### Exercise objective
Of the entries below, restate word for word only the section that runs from the line with "bm = bmesh.new()" to the line with "bmesh.ops.recalc_face_normals(bm, faces=bm.faces)", counting both ends.

### Records for this exercise
*** Begin section ***

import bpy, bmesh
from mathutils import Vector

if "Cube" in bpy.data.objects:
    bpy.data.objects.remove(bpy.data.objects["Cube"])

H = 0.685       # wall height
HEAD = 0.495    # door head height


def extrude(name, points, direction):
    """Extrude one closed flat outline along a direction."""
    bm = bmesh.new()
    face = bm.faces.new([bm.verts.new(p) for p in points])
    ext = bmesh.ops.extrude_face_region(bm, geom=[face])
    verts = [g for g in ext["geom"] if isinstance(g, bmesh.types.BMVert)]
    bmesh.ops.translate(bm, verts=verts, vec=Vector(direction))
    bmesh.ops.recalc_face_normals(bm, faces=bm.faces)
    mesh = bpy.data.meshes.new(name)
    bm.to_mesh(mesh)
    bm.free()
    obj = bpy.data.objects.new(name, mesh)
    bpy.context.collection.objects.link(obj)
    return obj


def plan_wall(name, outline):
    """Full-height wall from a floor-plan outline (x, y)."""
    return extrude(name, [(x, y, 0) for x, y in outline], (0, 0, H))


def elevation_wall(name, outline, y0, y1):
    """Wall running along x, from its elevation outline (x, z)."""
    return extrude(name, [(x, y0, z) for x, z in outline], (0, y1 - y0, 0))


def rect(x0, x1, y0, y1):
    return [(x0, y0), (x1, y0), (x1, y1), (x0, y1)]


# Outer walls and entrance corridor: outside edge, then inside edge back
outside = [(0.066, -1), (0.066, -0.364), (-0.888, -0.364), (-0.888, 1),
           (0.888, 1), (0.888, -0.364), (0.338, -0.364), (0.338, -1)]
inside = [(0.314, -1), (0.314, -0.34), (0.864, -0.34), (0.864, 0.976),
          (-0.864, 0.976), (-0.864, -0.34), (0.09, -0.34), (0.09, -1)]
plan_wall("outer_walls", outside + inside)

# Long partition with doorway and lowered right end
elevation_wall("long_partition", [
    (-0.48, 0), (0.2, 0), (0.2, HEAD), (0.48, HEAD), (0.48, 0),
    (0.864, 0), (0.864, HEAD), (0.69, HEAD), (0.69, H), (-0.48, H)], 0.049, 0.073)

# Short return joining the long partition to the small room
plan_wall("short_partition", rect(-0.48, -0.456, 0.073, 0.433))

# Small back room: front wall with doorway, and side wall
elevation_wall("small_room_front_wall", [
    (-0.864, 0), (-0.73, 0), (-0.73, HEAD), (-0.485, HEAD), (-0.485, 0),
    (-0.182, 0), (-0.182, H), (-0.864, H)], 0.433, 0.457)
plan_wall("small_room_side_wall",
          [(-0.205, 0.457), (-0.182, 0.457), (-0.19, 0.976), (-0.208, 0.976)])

*** End section ***

### Written answer
    bm = bmesh.new()
    face = bm.faces.new([bm.verts.new(p) for p in points])
    ext = bmesh.ops.extrude_face_region(bm, geom=[face])
    verts = [g for g in ext["geom"] if isinstance(g, bmesh.types.BMVert)]
    bmesh.ops.translate(bm, verts=verts, vec=Vector(direction))
    bmesh.ops.recalc_face_normals(bm, faces=bm.faces)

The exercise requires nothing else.